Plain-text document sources

━━━━━━━━━━━━━━━━

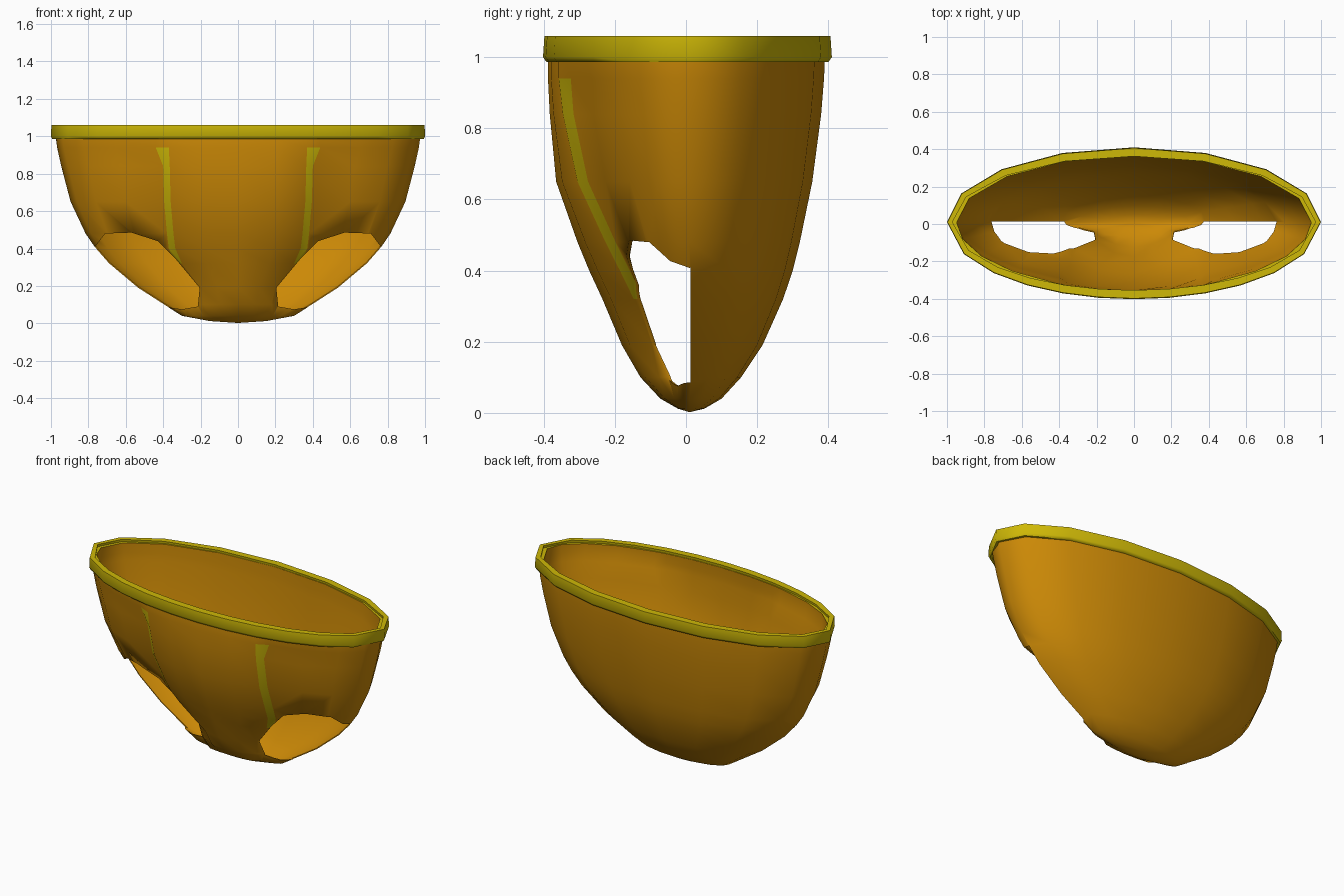
import bpy, bmesh, math

if "Cube" in bpy.data.objects:
    bpy.data.objects.remove(bpy.data.objects["Cube"])

YC = 0.01  # y of the widest line


def material(name, rgb):
    m = bpy.data.materials.new(name)
    m.diffuse_color = (*rgb, 1)
    m.use_nodes = True
    m.node_tree.nodes["Principled BSDF"].inputs["Base Color"].default_value = m.diffuse_color
    return m


cloth = material("orange_cloth", (0.60, 0.25, 0.002))
trim = material("yellow_trim", (0.62, 0.48, 0.002))


def finish(name, bm, mats):
    bmesh.ops.recalc_face_normals(bm, faces=bm.faces[:])
    me = bpy.data.meshes.new(name)
    bm.to_mesh(me)
    bm.free()
    ob = bpy.data.objects.new(name, me)
    bpy.context.collection.objects.link(ob)
    for m in mats:
        me.materials.append(m)
    return ob


def full_ring(bm, half, z):
    # mirror a half section (front centre to back centre) into a closed ring
    pts = half + [(-x, y) for x, y in half[-2:0:-1]]
    return [bm.verts.new((x, y, z)) for x, y in pts]


def bridge(bm, a, b):
    n = len(a)
    return [bm.faces.new((a[i], a[(i + 1) % n], b[(i + 1) % n], b[i])) for i in range(n)]


def smooth(ob, angle):
    bpy.ops.object.select_all(action='DESELECT')
    ob.select_set(True)
    bpy.context.view_layer.objects.active = ob
    bpy.ops.object.shade_smooth_by_angle(angle=math.radians(angle))


# Pants body rows: z, half width, pouch depth, side panel depth, back depth, seam x, seam width
rows = [
    (1.045, .976, .393, .390, .381, .37, .07),
    (0.985, .973, .398, .390, .380, .37, .07),
    (0.94, .967, .398, .375, .378, .37, .07),
    (0.84, .945, .393, .360, .370, .365, .035),
    (0.65, .895, .375, .318, .345, .36, .035),
    (0.48, .815, .315, .235, .310, .345, .035),
    (0.40, .760, .282, .192, .290, .335, .035),
    (0.32, .690, .245, .148, .263, .30, .035),
    (0.19, .535, .190, .088, .205, .20, .035),
    (0.10, .395, .138, .070, .145, .18, .035),
    (0.04, .300, .082, .055, .090, .15, .035),
    (0.012, .150, .033, .030, .042, .07, .02),
]


def section(a, pouch, side, back, xs, w):
    def front(x, d):
        return (x, YC - d * math.sqrt(max(0, 1 - (x / a) ** 2)))
    lip = min(pouch, side + .026)  # raised edge of the pouch at the seam
    pts = [front(0, pouch), front(xs * .55, pouch * .75 + lip * .25), front(xs, lip)]
    t0 = math.asin((xs + w) / a)
    for k in range(4):
        t = t0 + (math.pi / 2 - t0) * k / 4
        pts.append(front(a * math.sin(t), side))
    for k in range(5):
        t = math.pi / 8 * k
        pts.append((a * math.cos(t), YC + back * math.sin(t)))
    return pts


bm = bmesh.new()
rings = [full_ring(bm, section(*r[1:]), r[0]) for r in rows]
n = len(rings[0])
for j, (upper, lower) in enumerate(zip(rings, rings[1:])):
    faces = bridge(bm, upper, lower)
    if 2 <= j <= 6:  # seam strips beside the pouch
        faces[2].material_index = faces[n - 3].material_index = 1
tip = bm.verts.new((0, YC, 0.002))
for i in range(n):
    bm.faces.new((rings[-1][i], rings[-1][(i + 1) % n], tip))
body = finish("pants_body", bm, [cloth, trim, cloth, cloth])

# Cloth is thick at the waist and thins toward the leg openings
thick = body.vertex_groups.new(name="thickness")
for v in body.data.vertices:
    thick.add([v.index], min(1, max(.2, .2 + (v.co.z - .4) * 1.8)), 'REPLACE')
sol = body.modifiers.new("cloth_thickness", 'SOLIDIFY')
sol.thickness = 0.028
sol.offset = -1
sol.vertex_group = "thickness"
sol.material_offset = 2
sol.material_offset_rim = 1

# Leg openings, cut from the front up to the widest line
outline = [(.40, .09), (.30, .075), (.215, .09), (.205, .19), (.33, .34), (.43, .44), (.57, .485),
           (.71, .48), (.775, .395), (1.0, .3), (1.0, -.1), (.45, -.1)]
cutters = []
for s in (1, -1):
    bm = bmesh.new()
    f = [bm.verts.new((s * x, -1, z)) for x, z in outline]
    b = [bm.verts.new((s * x, YC + 0.003, z)) for x, z in outline]
    bridge(bm, f, b)
    bm.faces.new(f)
    bm.faces.new(b)
    c = finish("leg_opening_cutter", bm, [cloth])
    c.hide_render = True
    cutters.append(c)
    m = body.modifiers.new("leg_opening", 'BOOLEAN')
    m.operation = 'DIFFERENCE'
    m.solver = 'EXACT'
    m.object = c
bpy.context.view_layer.objects.active = body
for m in list(body.modifiers):
    bpy.ops.object.modifier_apply(modifier=m.name)
for c in cutters:
    bpy.data.objects.remove(c)
smooth(body, 65)

# Waistband: inset and height around an oval, hugging the cloth
bm = bmesh.new()
profile = [(.004, 1.06), (0, 1.0), (.010, .986), (.034, .986), (.048, 1.06)]
fracs_front = (0, .19, .38, .57, .75, .91)
loops = []
for inset, z in profile:
    a, bf, bb = 1 - inset * .6, .412 - inset, .40 - inset
    half = [(a * u, YC - bf * math.sqrt(1 - u * u)) for u in fracs_front]
    half += [(a * math.cos(math.pi / 8 * k), YC + bb * math.sin(math.pi / 8 * k)) for k in range(5)]
    loops.append(full_ring(bm, half, z))
for p, q in zip(loops, loops[1:] + loops[:1]):
    bridge(bm, p, q)
band = finish("waistband", bm, [trim])
smooth(band, 60)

━━━━━━━━━━━━━━━━

## [TASK DETAILS]
Output, exactly, all the records above; include no pictures.

## [TASK RESPONSE]
import bpy, bmesh, math

if "Cube" in bpy.data.objects:
    bpy.data.objects.remove(bpy.data.objects["Cube"])

YC = 0.01  # y of the widest line


def material(name, rgb):
    m = bpy.data.materials.new(name)
    m.diffuse_color = (*rgb, 1)
    m.use_nodes = True
    m.node_tree.nodes["Principled BSDF"].inputs["Base Color"].default_value = m.diffuse_color
    return m


cloth = material("orange_cloth", (0.60, 0.25, 0.002))
trim = material("yellow_trim", (0.62, 0.48, 0.002))


def finish(name, bm, mats):
    bmesh.ops.recalc_face_normals(bm, faces=bm.faces[:])
    me = bpy.data.meshes.new(name)
    bm.to_mesh(me)
    bm.free()
    ob = bpy.data.objects.new(name, me)
    bpy.context.collection.objects.link(ob)
    for m in mats:
        me.materials.append(m)
    return ob


def full_ring(bm, half, z):
    # mirror a half section (front centre to back centre) into a closed ring
    pts = half + [(-x, y) for x, y in half[-2:0:-1]]
    return [bm.verts.new((x, y, z)) for x, y in pts]


def bridge(bm, a, b):
    n = len(a)
    return [bm.faces.new((a[i], a[(i + 1) % n], b[(i + 1) % n], b[i])) for i in range(n)]


def smooth(ob, angle):
    bpy.ops.object.select_all(action='DESELECT')
    ob.select_set(True)
    bpy.context.view_layer.objects.active = ob
    bpy.ops.object.shade_smooth_by_angle(angle=math.radians(angle))


# Pants body rows: z, half width, pouch depth, side panel depth, back depth, seam x, seam width
rows = [
    (1.045, .976, .393, .390, .381, .37, .07),
    (0.985, .973, .398, .390, .380, .37, .07),
    (0.94, .967, .398, .375, .378, .37, .07),
    (0.84, .945, .393, .360, .370, .365, .035),
    (0.65, .895, .375, .318, .345, .36, .035),
    (0.48, .815, .315, .235, .310, .345, .035),
    (0.40, .760, .282, .192, .290, .335, .035),
    (0.32, .690, .245, .148, .263, .30, .035),
    (0.19, .535, .190, .088, .205, .20, .035),
    (0.10, .395, .138, .070, .145, .18, .035),
    (0.04, .300, .082, .055, .090, .15, .035),
    (0.012, .150, .033, .030, .042, .07, .02),
]


def section(a, pouch, side, back, xs, w):
    def front(x, d):
        return (x, YC - d * math.sqrt(max(0, 1 - (x / a) ** 2)))
    lip = min(pouch, side + .026)  # raised edge of the pouch at the seam
    pts = [front(0, pouch), front(xs * .55, pouch * .75 + lip * .25), front(xs, lip)]
    t0 = math.asin((xs + w) / a)
    for k in range(4):
        t = t0 + (math.pi / 2 - t0) * k / 4
        pts.append(front(a * math.sin(t), side))
    for k in range(5):
        t = math.pi / 8 * k
        pts.append((a * math.cos(t), YC + back * math.sin(t)))
    return pts


bm = bmesh.new()
rings = [full_ring(bm, section(*r[1:]), r[0]) for r in rows]
n = len(rings[0])
for j, (upper, lower) in enumerate(zip(rings, rings[1:])):
    faces = bridge(bm, upper, lower)
    if 2 <= j <= 6:  # seam strips beside the pouch
        faces[2].material_index = faces[n - 3].material_index = 1
tip = bm.verts.new((0, YC, 0.002))
for i in range(n):
    bm.faces.new((rings[-1][i], rings[-1][(i + 1) % n], tip))
body = finish("pants_body", bm, [cloth, trim, cloth, cloth])

# Cloth is thick at the waist and thins toward the leg openings
thick = body.vertex_groups.new(name="thickness")
for v in body.data.vertices:
    thick.add([v.index], min(1, max(.2, .2 + (v.co.z - .4) * 1.8)), 'REPLACE')
sol = body.modifiers.new("cloth_thickness", 'SOLIDIFY')
sol.thickness = 0.028
sol.offset = -1
sol.vertex_group = "thickness"
sol.material_offset = 2
sol.material_offset_rim = 1

# Leg openings, cut from the front up to the widest line
outline = [(.40, .09), (.30, .075), (.215, .09), (.205, .19), (.33, .34), (.43, .44), (.57, .485),
           (.71, .48), (.775, .395), (1.0, .3), (1.0, -.1), (.45, -.1)]
cutters = []
for s in (1, -1):
    bm = bmesh.new()
    f = [bm.verts.new((s * x, -1, z)) for x, z in outline]
    b = [bm.verts.new((s * x, YC + 0.003, z)) for x, z in outline]
    bridge(bm, f, b)
    bm.faces.new(f)
    bm.faces.new(b)
    c = finish("leg_opening_cutter", bm, [cloth])
    c.hide_render = True
    cutters.append(c)
    m = body.modifiers.new("leg_opening", 'BOOLEAN')
    m.operation = 'DIFFERENCE'
    m.solver = 'EXACT'
    m.object = c
bpy.context.view_layer.objects.active = body
for m in list(body.modifiers):
    bpy.ops.object.modifier_apply(modifier=m.name)
for c in cutters:
    bpy.data.objects.remove(c)
smooth(body, 65)

# Waistband: inset and height around an oval, hugging the cloth
bm = bmesh.new()
profile = [(.004, 1.06), (0, 1.0), (.010, .986), (.034, .986), (.048, 1.06)]
fracs_front = (0, .19, .38, .57, .75, .91)
loops = []
for inset, z in profile:
    a, bf, bb = 1 - inset * .6, .412 - inset, .40 - inset
    half = [(a * u, YC - bf * math.sqrt(1 - u * u)) for u in fracs_front]
    half += [(a * math.cos(math.pi / 8 * k), YC + bb * math.sin(math.pi / 8 * k)) for k in range(5)]
    loops.append(full_ring(bm, half, z))
for p, q in zip(loops, loops[1:] + loops[:1]):
    bridge(bm, p, q)
band = finish("waistband", bm, [trim])
smooth(band, 60)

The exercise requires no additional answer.